MISSOULA — Florence-Carlton senior center Jerron McNair hasn't had to worry about playing too many snaps this season, and his younger teammates won't have to worry about being thrown in without much prep time like he once was.
The top-ranked Falcons (5-0) have a wealth of depth that has let the top team in the Western B — and possibly the best in the Class B — rotate in younger linemen on offense and defense to keep players fresh. And the older players have bought into that idea with no qualms about watching a younger player get some run.
McNair, who has been on varsity all four years and has been a mainstay on the O-line for the Falcons, went back to what head coach Pat Duchien instilled in the preseason: a Bigger Than Me (BTM) mindset.
"You look at it from an on-the-field perspective, its like 'Man, one of my friends or the other receiver got the ball instead of me but I am going to go down the field and make a great block for him so he can be successful,'" McNair said. " ... Basically being bigger than yourself to help the team out."
"We are able to rotate so many guys in, so that the younger guys are ready for next year, versus me, in my freshman year, I was thrown in there and really had no idea what I was doing and was scared to death," he added. "Now we can work in these guys so that when their name is called on Friday night they are ready to go. When we call on them, they know what to do."
The chance for younger players to get meaningful playing time can help the program continue its success instead of it fading when a loaded class graduates. McNair recognizes that, and seemed to embody the BTM attitude that the rest of the program has adopted this season with hopes of sustaining the Falcons' success after he graduates.
Seniors don't worry about younger guys getting minutes, because they — as McNair said — recognize the importance of getting the inexperienced youth valuable time on the field.
"When younger guys get in I am so excited for them; it's great," McNair said. "Usually when they are in there they do great too so it's really exciting. You get just as fired up for them as you would for the starting O-lineman."
The BTM mindset shows up when looking at the stat sheet, too.
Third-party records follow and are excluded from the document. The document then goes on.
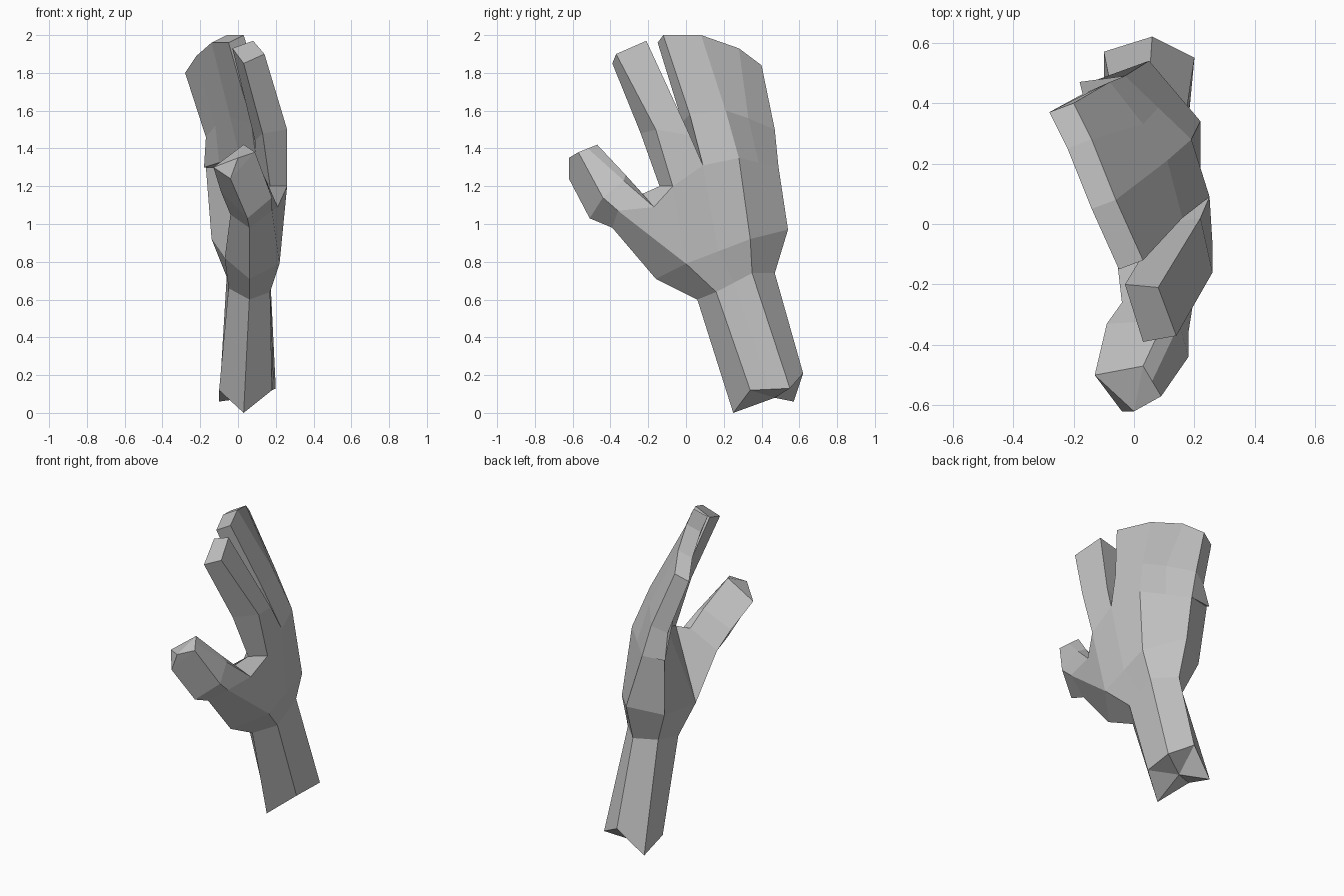
import bpy
import bmesh
from mathutils import Vector

default_cube = bpy.data.objects.get("Cube")
if default_cube:
    bpy.data.objects.remove(default_cube, do_unlink=True)

# One plain matte grey for the whole hand
GREY = (.54, .54, .54, 1)
material = bpy.data.materials.new("matte_grey")
material.use_nodes = True
material.diffuse_color = GREY
material.node_tree.nodes["Principled BSDF"].inputs["Base Color"].default_value = GREY


def close_end(bm, ring, apex=None):
    """Cap a ring with a fan around an apex, or with strips from side to side."""
    if apex:
        tip = bm.verts.new(apex)
        for a, b in zip(ring, ring[1:] + ring[:1]):
            bm.faces.new((a, b, tip))
        return
    for i in range((len(ring) - 1) // 2):
        corners = (ring[i], ring[i + 1], ring[-2 - i], ring[-1 - i])
        bm.faces.new(list(dict.fromkeys(corners)))


def loft(name, sections, start_apex=None, end_apex=None):
    """Skin a list of equal-sized cross-sections into one flat-shaded part."""
    bm = bmesh.new()
    rings = [[bm.verts.new(point) for point in section] for section in sections]
    for low, high in zip(rings, rings[1:]):
        for i in range(len(low)):
            j = (i + 1) % len(low)
            bm.faces.new((low[i], low[j], high[j], high[i]))
    close_end(bm, rings[0], start_apex)
    close_end(bm, rings[-1], end_apex)
    bmesh.ops.recalc_face_normals(bm, faces=bm.faces[:])
    mesh = bpy.data.meshes.new(name)
    bm.to_mesh(mesh)
    bm.free()
    mesh.materials.append(material)
    part = bpy.data.objects.new(name, mesh)
    bpy.context.collection.objects.link(part)


def split_back(section):
    """Add a point halfway across the back edge of a cross-section."""
    middle = Vector(section[1]).lerp(Vector(section[2]), .5)
    return section[:2] + [middle] + section[2:]


def slab(back, depth, pad):
    """Close a row of back points with a palm row; pad fattens the inner points."""
    palm = [Vector(point) + Vector(depth) for point in back]
    for point in palm[1:-1]:
        point.x -= pad
    return back + palm[::-1]


# Sections run: thumb edge, two across the back, outer edge, two on the palm
forearm_end = split_back([
    (.03, .25, 0), (.18, .34, .12), (.2, .55, .13),
    (.06, .62, .21), (-.1, .57, .06), (-.1, .38, .12)])
wrist = split_back([
    (.06, .06, .6), (.17, .16, .64), (.17, .35, .74),
    (.05, .47, .74), (-.06, .37, .72), (-.05, .15, .66)])
palm_heel = split_back([
    (.06, -.16, .71), (.22, 0, .79), (.22, .34, .92),
    (.05, .54, .97), (-.14, .42, .92), (-.07, 0, .82)])

# Knuckle points are shared by the palm, the fingers and the thumb
web_inner, web_outer = (.17, -.14, 1.2), (.26, -.07, 1.2)
fork_back, fork_palm = (.25, .09, 1.31), (.09, .07, 1.3)
knuckle, outer_back = (.19, .28, 1.35), (-.03, .49, 1.3)
knuckles = [web_inner, web_outer, fork_back, knuckle, outer_back,
            (-.17, .46, 1.3), fork_palm]

loft("forearm", [forearm_end, wrist], start_apex=(.05, .47, .08))
loft("palm", [wrist, palm_heel, knuckles])

# Three outer fingers held together as one curved slab
between = tuple(Vector(knuckle).lerp(Vector(outer_back), .5))
loft("joined_fingers", [
    slab([fork_back, knuckle, between, outer_back], (-.15, -.02, 0), .03),
    slab([(.16, .02, 1.58), (.11, .21, 1.6), (.03, .33, 1.56), (-.08, .47, 1.5)],
         (-.09, -.04, -.04), .06),
    slab([(.03, -.12, 2), (-.06, .08, 2), (-.14, .28, 1.93), (-.2, .4, 1.84)],
         (-.08, -.03, -.04), 0),
])

# Forefinger sections run: back front, back rear, palm rear, palm front
loft("forefinger", [
    [web_outer, fork_back, fork_palm, web_inner],
    [(.26, -.16, 1.5), (.22, .02, 1.47), (.09, 0, 1.44), (.13, -.24, 1.48)],
    [(.14, -.37, 1.9), (.08, -.21, 1.97), (-.03, -.2, 1.93), (.03, -.39, 1.85)],
])

# Thumb sections run: underside, back, crease, top web, palm side
loft("thumb", [
    [palm_heel[0], palm_heel[1], web_outer, web_inner, palm_heel[-1]],
    [(.06, -.39, .98), (.18, -.36, 1.07), (.21, -.17, 1.09),
     (.13, -.23, 1.16), (-.04, -.26, 1.05)],
    [(.05, -.51, 1.03), (.18, -.44, 1.14), (.15, -.33, 1.23),
     (.1, -.32, 1.26), (-.09, -.33, 1.17)],
    [(-.04, -.62, 1.24), (.09, -.57, 1.38), (.06, -.52, 1.4),
     (.03, -.47, 1.42), (-.13, -.5, 1.3)],
], end_apex=(0, -.62, 1.35))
The Falcons spread the ball around on offense with three senior wide outs with at least 10 catches and north of 190 receiving yards. Caden Zaluski (20 catches, 386 yards and three TDs) leads the way in yards while Blake Shoupe (19 catches 323 yards, four TDs) and Luke Maki (10 catches, 199 yards and four TDs) are right there as the three have combined for 49 of the Falcons' 71 completions and 808 of the squad's 1,098 receiving yards.
Junior quarterback Pat Duchien has thrown for 1,091 yards, 15 touchdowns and two interceptions while completing 65.7% of his passes.
The ground game is more focused than the passing game for the Falcons with two players doing the bulk of the work. Senior running back Tristan Pyette leads the run game with 54 carries, 407 yards and seven scores with Duchien contributing 206 yards on 39 carries while he has found the end zone four times with his legs.
Falcons continue ascent
A year ago the Falcons were an intercepted 2-point PAT pass, and a handful of other plays in an 8-6 loss, away from their first state-title appearance since the program was in Class C back in 1980. Instead, the Falcons settled for their first semifinal appearance since 1996 as their incremental ascent continued.
Now in his fifth year as head coach, and 10th with the program, Duchien has the Falcons in a strong spot dominating Class B aside from one close game against a tough Townsend squad.
Florence went from missing the postseason in 2016, to first-round exits in '17 and '18, to reaching the quarterfinals in '19 and the semifinal loss to Fairfield in 2020. Now they're off to a a 5-0 start in 2021 with a point differential of 200-32 and have played just one game decided by less than 26 points.
"It's been kinda rewarding," Duchien said of watching the program's rise. "All the credit for that has got to go to my assistant coaches and them buying into what I had a vision for and trickling it down to making sure the players bought in."
Everything coming together
Given all the big wins, the 20-14 win over then-No. 3 Townsend has stood as one of the top lessons for the deep Falcons. They had five fumbles and lost four against the Bulldogs, but learned to take care of the ball and to not stress when pushed against the wall. Duchien said the Falcons didn't, and really haven't, played a full game at their potential yet.
Even in bigger wins like last week over the Eureka Lions, who the Falcons beat 41-15, Duchien said timing errors and route running miscues were exposed.
"It's been great because we really haven't played a full game yet in what should be our true fashion," he said. "I'm excited to get to a game where everything comes together. If you look at it on paper, yes, we are dominant, but we feel like there is definitely room for improvement."